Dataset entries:
****************************************

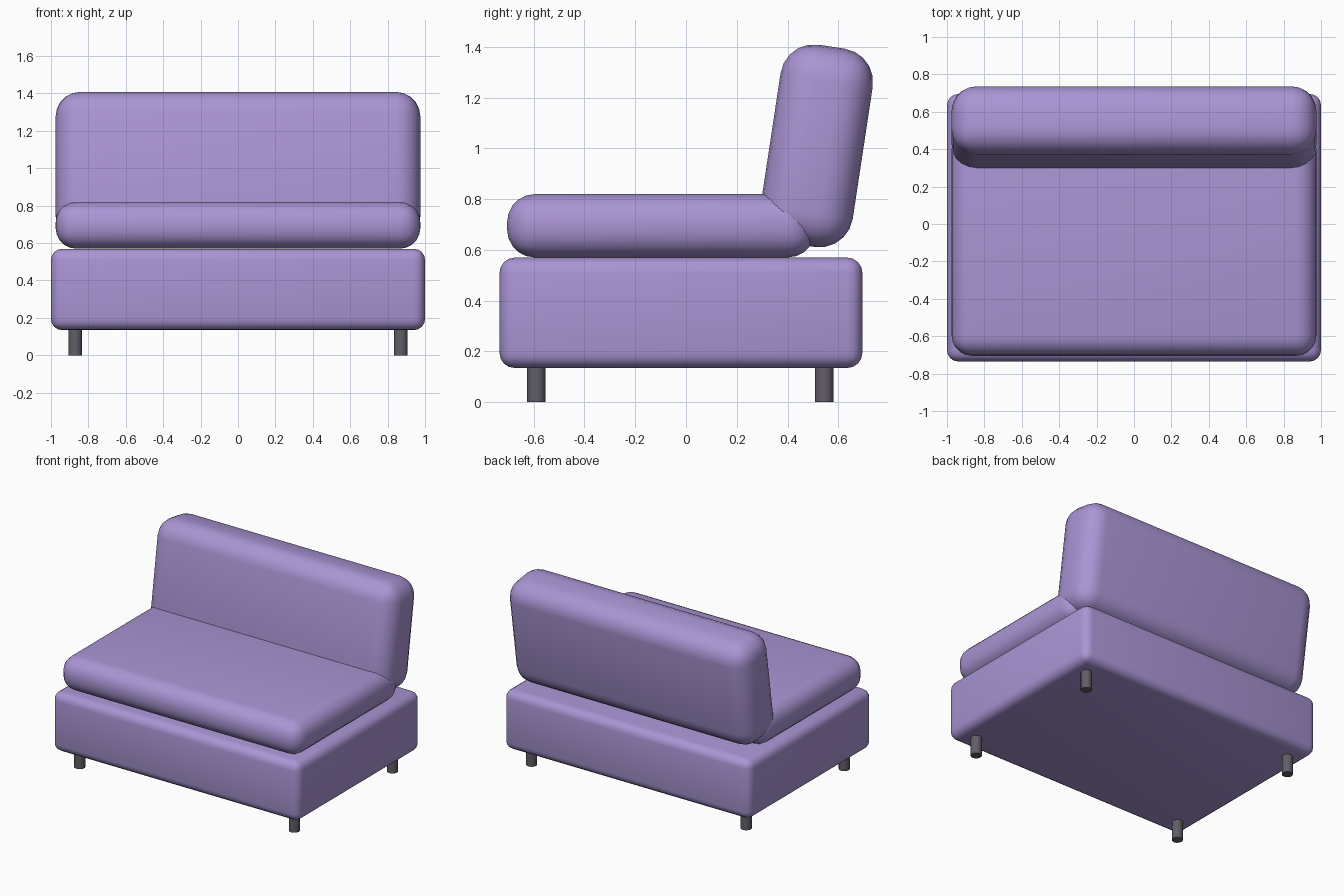
import bpy
import math

default = bpy.data.objects.get("Cube")
if default:
    bpy.data.objects.remove(default, do_unlink=True)


def make_material(name, rgb):
    mat = bpy.data.materials.new(name)
    mat.use_nodes = True
    mat.diffuse_color = (*rgb, 1)
    mat.node_tree.nodes["Principled BSDF"].inputs["Base Color"].default_value = (*rgb, 1)
    return mat


fabric = make_material("lavender fabric", (0.40, 0.30, 0.66))
leg_grey = make_material("dark grey leg", (0.12, 0.11, 0.135))


def rounded_box(name, size, centre, radius, segments, tilt=0):
    """Upholstered block with rolled edges, leaning back by tilt."""
    bpy.ops.mesh.primitive_cube_add(size=1, location=centre)
    obj = bpy.context.object
    obj.name = name
    obj.scale = size
    bpy.ops.object.transform_apply(location=False, rotation=False, scale=True)
    obj.rotation_euler.x = -tilt
    bevel = obj.modifiers.new("rolled edges", 'BEVEL')
    bevel.width = radius
    bevel.segments = segments
    obj.data.materials.append(fabric)
    bpy.ops.object.shade_smooth()
    return obj


# Upholstery
rounded_box("base", (2, 1.43, 0.435), (0, -0.02, 0.352), 0.06, 4)
rounded_box("seat_cushion", (1.95, 1.215, 0.25), (0, -0.0975, 0.695), 0.11, 5)
rounded_box("back_cushion", (1.95, 0.367, 0.79), (0, 0.515, 1.01), 0.132, 5,
            tilt=math.radians(8.6))

# Legs
for side, x in (("right", -0.87), ("left", 0.87)):
    for end, y in (("front", -0.59), ("back", 0.545)):
        bpy.ops.mesh.primitive_cylinder_add(vertices=24, radius=0.037, depth=0.16,
                                            location=(x, y, 0.08))
        leg = bpy.context.object
        leg.name = f"{end}_{side}_leg"
        leg.data.materials.append(leg_grey)
        bpy.ops.object.shade_smooth_by_angle(angle=math.radians(40))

****************************************

- WHAT TO PRODUCE: After locating the line containing "for end, y in", write out that line and all remaining lines of the records exactly, with nothing added.

- RESPONSE AREA:
    for end, y in (("front", -0.59), ("back", 0.545)):
        bpy.ops.mesh.primitive_cylinder_add(vertices=24, radius=0.037, depth=0.16,
                                            location=(x, y, 0.08))
        leg = bpy.context.object
        leg.name = f"{end}_{side}_leg"
        leg.data.materials.append(leg_grey)
        bpy.ops.object.shade_smooth_by_angle(angle=math.radians(40))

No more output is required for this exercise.